Top of Supplied material

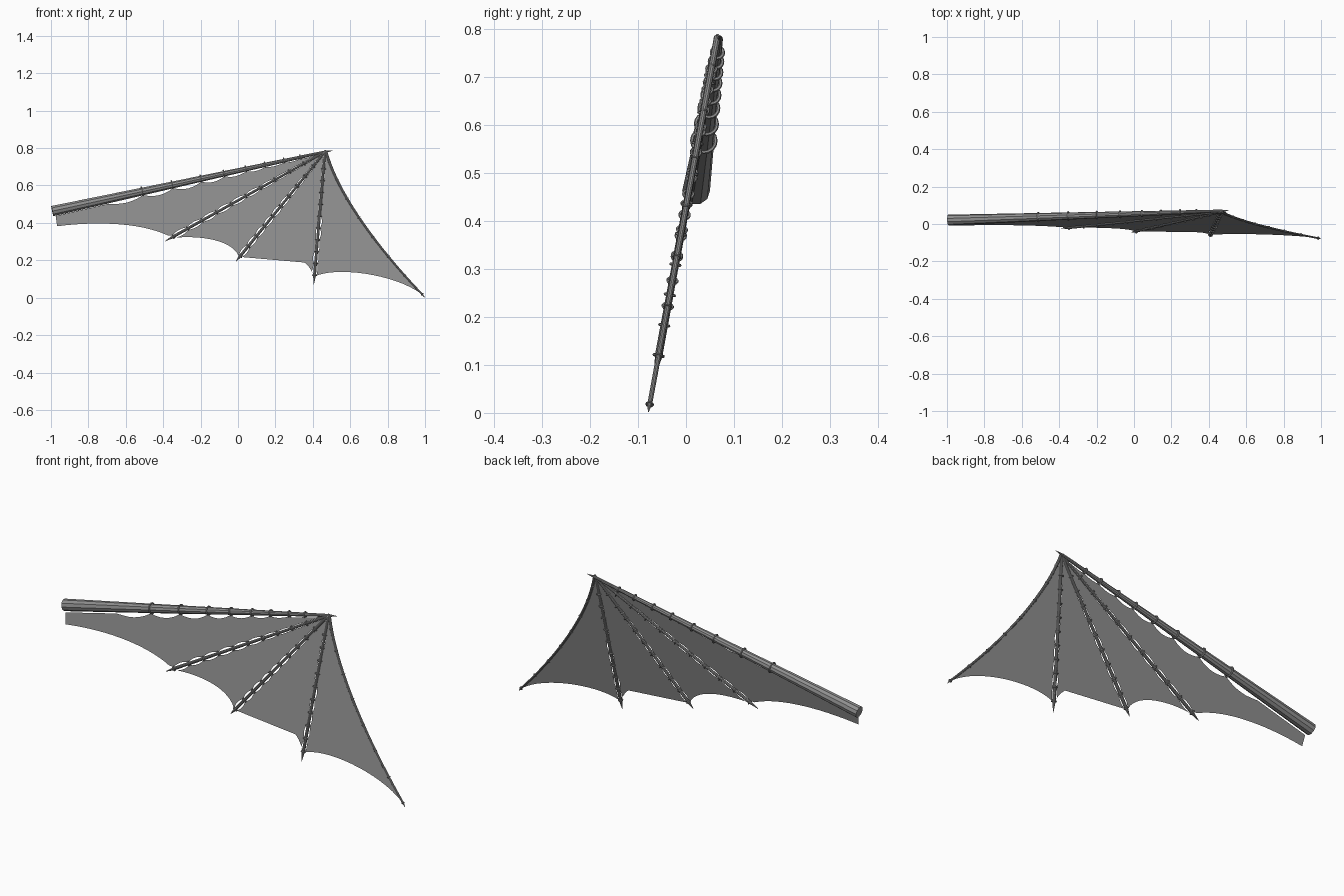
import bpy, bmesh
from mathutils import Vector
from mathutils.geometry import interpolate_bezier

if "Cube" in bpy.data.objects:
    bpy.data.objects.remove(bpy.data.objects["Cube"])

grey = bpy.data.materials.new("weathered grey")
grey.use_nodes = True
COLOUR = (0.27, 0.27, 0.27, 1)
grey.diffuse_color = COLOUR
grey.node_tree.nodes["Principled BSDF"].inputs["Base Color"].default_value = COLOUR

SLOPE = 0.184
NORMAL = Vector((0, -1, SLOPE)).normalized()


def on_wing(x, z):
    """Point on the leaning plane of the wing."""
    return Vector((x, SLOPE * z - 0.079, z))


def finish(name, smooth=True):
    obj = bpy.context.object
    obj.name = name
    obj.data.materials.clear()
    obj.data.materials.append(grey)
    if smooth:
        bpy.ops.object.shade_smooth_by_angle()


def tube(name, points, radii):
    curve = bpy.data.curves.new(name, "CURVE")
    curve.dimensions = "3D"
    curve.bevel_depth = 1
    curve.bevel_resolution = 3
    curve.use_fill_caps = True
    spline = curve.splines.new("POLY")
    spline.points.add(len(points) - 1)
    for p, co, r in zip(spline.points, points, radii):
        p.co = (*co, 1)
        p.radius = r
    obj = bpy.data.objects.new(name, curve)
    bpy.context.collection.objects.link(obj)
    bpy.ops.object.select_all(action="DESELECT")
    obj.select_set(True)
    bpy.context.view_layer.objects.active = obj
    bpy.ops.object.convert(target="MESH")
    finish(name)


def ring(name, centre, axis, radius, thickness=0.003):
    bpy.ops.mesh.primitive_torus_add(
        major_segments=16, minor_segments=6, major_radius=radius,
        minor_radius=thickness, location=centre,
        rotation=axis.to_track_quat("Z", "Y").to_euler())
    finish(name)


def laced_edge(start, end, knots, radii, side, depth):
    """Cloth edge tied to a spar at the knots, sagging away in between."""
    axis = end - start
    out = axis.normalized().cross(NORMAL) * side
    steps = 6
    pts = []
    for a, b in zip(knots, knots[1:]):
        for i in range(steps):
            u = i / steps
            t = a + (b - a) * u
            gap = radii[0] + (radii[1] - radii[0]) * t
            sag = depth * min(1, 2 * t) * 4 * u * (1 - u)
            pts.append(start + axis * t + out * (gap + sag))
    pts.append(start + axis * knots[-1] + out * radii[1])
    return pts


def panel(name, left, right, hem):
    bottom = interpolate_bezier(*[on_wing(*p) for p in hem], 16)
    outline = bottom + right[::-1] + left
    bm = bmesh.new()
    face = bm.faces.new([bm.verts.new(p) for p in outline])
    bmesh.ops.triangulate(bm, faces=[face])
    mesh = bpy.data.meshes.new(name)
    bm.to_mesh(mesh)
    bm.free()
    obj = bpy.data.objects.new(name, mesh)
    bpy.context.collection.objects.link(obj)
    bpy.context.view_layer.objects.active = obj
    finish(name, smooth=False)


# Main boom, thick at the root and pointed past the apex
apex = on_wing(0.465, 0.78)
root, head = Vector((-0.993, 0.021, 0.463)), Vector((0.465, 0.07, 0.78))
R_ROOT, R_HEAD = 0.029, 0.007
tube("main_boom", [root, head, Vector((0.507, 0.072, 0.787))],
     [R_ROOT, R_HEAD, 0.0008])
boom_knots = [0.09, 0.15, 0.22, 0.29, 0.37, 0.455, 0.56, 0.67]
for t in boom_knots:
    ring("boom_lashing", head.lerp(root, t), root - head,
         R_HEAD + (R_ROOT - R_HEAD) * t + 0.003, 0.004)
boom_edge = laced_edge(apex, on_wing(-0.993, 0.463), [0.04] + boom_knots + [0.8],
                       (R_HEAD, R_ROOT * 0.9), -1, 0.02)
boom_edge.append(on_wing(-0.975, 0.437))

# Three straight spars with lashings, pointed at both ends
spar_edges = []
R_SPAR = 0.008
for name, x, z, last in (("inner_spar", -0.39, 0.302, 0.95),
                         ("middle_spar", -0.012, 0.193, 0.95),
                         ("outer_spar", 0.405, 0.07, 0.93)):
    tip = on_wing(x, z)
    axis = tip - apex
    tube(name, [apex - axis.normalized() * 0.01, apex, apex + axis * last, tip],
         [0.003, 0.006, R_SPAR, 0.0008])
    knots = [0.04 + (last - 0.04) * i / 10 for i in range(11)]
    for t in knots[1:]:
        ring(name + "_lashing", apex + axis * t, axis, R_SPAR + 0.002)
    spar_edges.append([laced_edge(apex, tip, knots, (0.005, R_SPAR), s, 0.009)
                      for s in (1, -1)])

# Curved outer spar along the free edge
rod = interpolate_bezier(on_wing(0.47, 0.785), on_wing(0.53, 0.56),
                         on_wing(0.742, 0.27), on_wing(0.985, 0.018), 24)
tube("curved_edge_spar", rod + [on_wing(0.998, 0.002)],
     [0.007 - 0.002 * i / 23 for i in range(24)] + [0.0008])
for i in range(2, 24, 3):
    ring("edge_lashing", rod[i], rod[i] - rod[i - 1], 0.007, 0.002)

# Cloth panels between the spars
inner, middle, outer = spar_edges
panel("root_panel", boom_edge, inner[0],
      [(-0.967, 0.382), (-0.75, 0.41), (-0.52, 0.4), (-0.375, 0.333)])
panel("inner_panel", inner[1], middle[0],
      [(-0.345, 0.32), (-0.22, 0.333), (-0.04, 0.315), (0.003, 0.225)])
panel("middle_panel", middle[1], outer[0],
      [(0.03, 0.223), (0.13, 0.287), (0.365, 0.246), (0.402, 0.122)])
panel("outer_panel", outer[1], rod,
      [(0.425, 0.12), (0.55, 0.165), (0.846, 0.122), (0.98, 0.02)])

Bottom of Supplied material

**Exercise goal:**
The answer must consist of every line from the entries above that contains the string "points".

**Task result:**
def tube(name, points, radii):
    spline.points.add(len(points) - 1)
    for p, co, r in zip(spline.points, points, radii):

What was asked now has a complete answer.